Dr. J. Edward Balthrop ’40 reflects on Spring Hill legacy
Compiled by Bridget Balthrop Morton
Dr. J. Edward Balthrop ’40, a retired physician living in Oak Ridge, Tenn., celebrated his 90th birthday on Aug. 12, 2009. His daughter Bridget Balthrop Morton, who interviewed him later that month, said her father persists in his fondness for learning and Spring Hill College. He made it possible for all nine of his children, as well as numerous others, to obtain a college education. A member of the 1830 Society, Balthrop has set up an annuity with the College as the beneficiary.
How did your experience at Spring Hill impact your life?
“From 1929 to 1936, when I graduated from McGill, the world was desolate. I had no expectation of higher education. None. The night we graduated from high school, the superintendent made an announcement from the altar that Spring Hill College was giving a four-year full-tuition scholarship – to me. I had never thought about it, and it came as a complete surprise to me – a very welcome surprise. …

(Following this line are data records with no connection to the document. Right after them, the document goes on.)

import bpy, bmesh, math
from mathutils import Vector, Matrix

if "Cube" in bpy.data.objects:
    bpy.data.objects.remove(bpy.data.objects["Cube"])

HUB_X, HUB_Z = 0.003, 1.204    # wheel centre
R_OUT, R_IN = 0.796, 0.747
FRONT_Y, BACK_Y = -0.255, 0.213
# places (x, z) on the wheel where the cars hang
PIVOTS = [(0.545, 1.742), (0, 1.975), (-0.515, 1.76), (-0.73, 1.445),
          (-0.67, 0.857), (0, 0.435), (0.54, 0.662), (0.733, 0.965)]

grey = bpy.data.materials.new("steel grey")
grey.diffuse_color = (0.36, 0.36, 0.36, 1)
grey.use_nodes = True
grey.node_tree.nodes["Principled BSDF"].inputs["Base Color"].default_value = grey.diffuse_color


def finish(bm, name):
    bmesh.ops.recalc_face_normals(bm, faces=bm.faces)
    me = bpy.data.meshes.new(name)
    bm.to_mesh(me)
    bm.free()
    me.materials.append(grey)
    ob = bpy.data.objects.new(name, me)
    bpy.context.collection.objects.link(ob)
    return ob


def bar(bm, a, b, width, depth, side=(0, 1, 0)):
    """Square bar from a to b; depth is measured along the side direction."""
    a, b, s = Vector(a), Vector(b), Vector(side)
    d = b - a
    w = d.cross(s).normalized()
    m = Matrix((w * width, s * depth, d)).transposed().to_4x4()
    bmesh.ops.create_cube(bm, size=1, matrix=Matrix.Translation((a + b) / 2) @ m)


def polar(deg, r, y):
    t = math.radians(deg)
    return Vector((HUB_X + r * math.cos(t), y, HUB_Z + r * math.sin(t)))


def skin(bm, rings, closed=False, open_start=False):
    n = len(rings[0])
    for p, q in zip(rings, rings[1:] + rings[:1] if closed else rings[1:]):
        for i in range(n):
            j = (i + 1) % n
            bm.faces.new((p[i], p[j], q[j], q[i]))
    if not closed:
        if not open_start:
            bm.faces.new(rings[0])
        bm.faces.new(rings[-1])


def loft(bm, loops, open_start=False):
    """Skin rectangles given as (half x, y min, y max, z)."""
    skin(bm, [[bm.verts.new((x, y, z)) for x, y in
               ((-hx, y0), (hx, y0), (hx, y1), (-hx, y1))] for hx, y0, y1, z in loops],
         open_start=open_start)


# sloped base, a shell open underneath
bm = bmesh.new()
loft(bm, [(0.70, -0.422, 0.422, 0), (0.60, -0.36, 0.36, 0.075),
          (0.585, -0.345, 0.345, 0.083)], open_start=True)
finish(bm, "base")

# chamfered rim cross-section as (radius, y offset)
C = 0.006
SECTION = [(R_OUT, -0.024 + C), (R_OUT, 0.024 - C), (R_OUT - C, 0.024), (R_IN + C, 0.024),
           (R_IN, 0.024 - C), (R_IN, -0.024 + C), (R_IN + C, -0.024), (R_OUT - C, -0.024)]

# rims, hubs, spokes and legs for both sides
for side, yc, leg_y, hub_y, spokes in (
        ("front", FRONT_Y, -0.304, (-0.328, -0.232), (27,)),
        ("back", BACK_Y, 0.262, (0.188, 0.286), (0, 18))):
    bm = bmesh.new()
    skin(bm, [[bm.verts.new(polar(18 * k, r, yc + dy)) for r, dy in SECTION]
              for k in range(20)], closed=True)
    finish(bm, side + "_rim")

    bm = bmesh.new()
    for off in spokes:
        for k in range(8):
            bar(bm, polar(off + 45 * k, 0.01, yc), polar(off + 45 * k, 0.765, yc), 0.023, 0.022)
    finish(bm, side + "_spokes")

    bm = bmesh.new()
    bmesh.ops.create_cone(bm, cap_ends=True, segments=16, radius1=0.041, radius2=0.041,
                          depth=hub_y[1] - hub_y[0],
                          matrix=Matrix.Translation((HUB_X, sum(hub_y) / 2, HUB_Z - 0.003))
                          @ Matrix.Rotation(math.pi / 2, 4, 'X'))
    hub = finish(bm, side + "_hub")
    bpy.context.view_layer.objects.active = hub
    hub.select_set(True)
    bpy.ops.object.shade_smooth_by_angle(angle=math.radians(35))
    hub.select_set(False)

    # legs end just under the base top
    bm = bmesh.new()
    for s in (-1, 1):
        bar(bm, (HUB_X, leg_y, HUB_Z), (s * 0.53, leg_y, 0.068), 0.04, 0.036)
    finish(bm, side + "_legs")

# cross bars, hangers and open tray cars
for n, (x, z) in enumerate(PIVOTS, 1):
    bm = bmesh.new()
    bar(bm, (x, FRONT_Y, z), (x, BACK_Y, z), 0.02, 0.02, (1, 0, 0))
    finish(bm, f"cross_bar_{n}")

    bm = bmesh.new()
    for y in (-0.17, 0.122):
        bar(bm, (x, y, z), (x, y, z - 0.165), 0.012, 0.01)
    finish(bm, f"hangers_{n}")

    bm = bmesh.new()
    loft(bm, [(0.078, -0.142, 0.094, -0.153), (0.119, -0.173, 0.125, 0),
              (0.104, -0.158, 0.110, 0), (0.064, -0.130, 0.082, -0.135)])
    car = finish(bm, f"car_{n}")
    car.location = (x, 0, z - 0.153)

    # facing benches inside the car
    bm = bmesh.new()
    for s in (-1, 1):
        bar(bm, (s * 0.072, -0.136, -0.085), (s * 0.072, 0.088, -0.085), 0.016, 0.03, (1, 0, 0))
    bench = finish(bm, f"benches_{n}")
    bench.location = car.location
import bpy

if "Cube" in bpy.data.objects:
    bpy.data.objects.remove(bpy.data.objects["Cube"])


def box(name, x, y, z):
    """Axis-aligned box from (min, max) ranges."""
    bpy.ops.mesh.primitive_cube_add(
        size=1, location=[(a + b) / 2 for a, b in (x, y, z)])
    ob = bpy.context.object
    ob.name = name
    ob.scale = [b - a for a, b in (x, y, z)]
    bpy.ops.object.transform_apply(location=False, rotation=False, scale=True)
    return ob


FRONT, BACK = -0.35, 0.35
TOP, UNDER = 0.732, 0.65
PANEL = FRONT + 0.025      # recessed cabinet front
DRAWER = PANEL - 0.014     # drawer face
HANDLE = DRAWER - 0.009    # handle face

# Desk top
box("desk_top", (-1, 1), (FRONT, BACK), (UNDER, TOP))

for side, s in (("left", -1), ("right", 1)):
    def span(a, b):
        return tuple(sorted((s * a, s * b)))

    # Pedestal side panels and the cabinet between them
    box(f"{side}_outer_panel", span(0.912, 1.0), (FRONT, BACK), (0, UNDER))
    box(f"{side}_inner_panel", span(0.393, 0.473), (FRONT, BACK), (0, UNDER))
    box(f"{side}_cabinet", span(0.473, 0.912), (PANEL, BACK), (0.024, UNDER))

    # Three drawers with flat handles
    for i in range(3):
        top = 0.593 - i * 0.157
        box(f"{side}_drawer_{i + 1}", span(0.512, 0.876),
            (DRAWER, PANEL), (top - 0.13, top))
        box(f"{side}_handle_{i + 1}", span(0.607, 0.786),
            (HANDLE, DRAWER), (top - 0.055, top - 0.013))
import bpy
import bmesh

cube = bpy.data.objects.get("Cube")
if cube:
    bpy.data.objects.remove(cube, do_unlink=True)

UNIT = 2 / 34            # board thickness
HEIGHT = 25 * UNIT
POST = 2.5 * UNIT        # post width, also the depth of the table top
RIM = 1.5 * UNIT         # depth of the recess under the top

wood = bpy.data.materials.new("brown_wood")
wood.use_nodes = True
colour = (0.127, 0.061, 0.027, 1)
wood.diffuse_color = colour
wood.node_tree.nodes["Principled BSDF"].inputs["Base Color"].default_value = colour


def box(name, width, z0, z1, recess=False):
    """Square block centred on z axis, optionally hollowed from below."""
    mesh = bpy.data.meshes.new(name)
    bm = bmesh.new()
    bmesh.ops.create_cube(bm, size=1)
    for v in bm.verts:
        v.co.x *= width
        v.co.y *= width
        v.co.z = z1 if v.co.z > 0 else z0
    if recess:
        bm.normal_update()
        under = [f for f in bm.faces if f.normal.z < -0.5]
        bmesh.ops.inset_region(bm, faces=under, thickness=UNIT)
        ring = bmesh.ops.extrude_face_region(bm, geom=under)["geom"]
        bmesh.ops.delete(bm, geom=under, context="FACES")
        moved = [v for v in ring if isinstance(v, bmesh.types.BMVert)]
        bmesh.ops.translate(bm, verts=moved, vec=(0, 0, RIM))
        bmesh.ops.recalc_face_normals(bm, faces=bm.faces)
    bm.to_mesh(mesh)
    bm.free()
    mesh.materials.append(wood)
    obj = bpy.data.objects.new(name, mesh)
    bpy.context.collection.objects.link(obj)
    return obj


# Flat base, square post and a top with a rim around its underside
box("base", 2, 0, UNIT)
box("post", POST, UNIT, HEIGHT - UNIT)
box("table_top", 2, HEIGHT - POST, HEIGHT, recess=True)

“I was introduced to the concept of social justice at SHC, and I’d say social justice was considered in almost every course I took there. The idea of social justice, of being a Christian who lives a life of moral purpose in the world, was the main part of what SHC gave me. That shaped my life from then on.”
Who at SHC had the greatest influence on you?
“Fr. Clement McNaspy, S.J., taught me Latin, Greek, and I think an English class. He was happy and enthusiastic about knowledge. He was intelligent and willing to share his knowledge on equal terms with anybody who was interested.
“Before we had a final exam in Latin my second year of college, Fr. McNaspy left his door open and a copy in pencil of the exam for the sophomore class in Latin was on his desk. One of the boys went in and found the test, made and gave out copies. There were about 10 boys in the class. Only one other boy and I refused to take a copy of the exam. That test was difficult, and when Fr. McNaspy graded the papers, he called each student in and discussed his grade. Only that one other boy and I had passed. That’s all I ever heard about that. That test was on Horace, and it was hard.”
How did the Balthrops become a legacy family?
“My brothers (Sam and Pascal ’48) could have gone to any college with their athletic ability. But, Spring Hill gave them full scholarships and made college possible for all three of us. … During Mardi Gras that year, Spring Hill College played Auburn, and Spring Hill won by something like 50–23. My brother Sam scored more points in that game than the entire Auburn team. But, Sam left Spring Hill during the war and was killed. Pascal joined the Navy about halfway through college, but he finished at Spring Hill after the war.
“The greatest desire I had was to send my children to Spring Hill College. My oldest child went to SHC but did not graduate. Two of my other children attended and graduated (Kathleen ’76 and Patrick ’79). Several of my nieces and nephews have also gone there, and one of my granddaughters (Anna Claire Flood ’11) attends now.”
For more information on how you can establish a planned gift to benefit Spring Hill College, contact Rinda Mueller at (251) 380-2285 or email@example.com.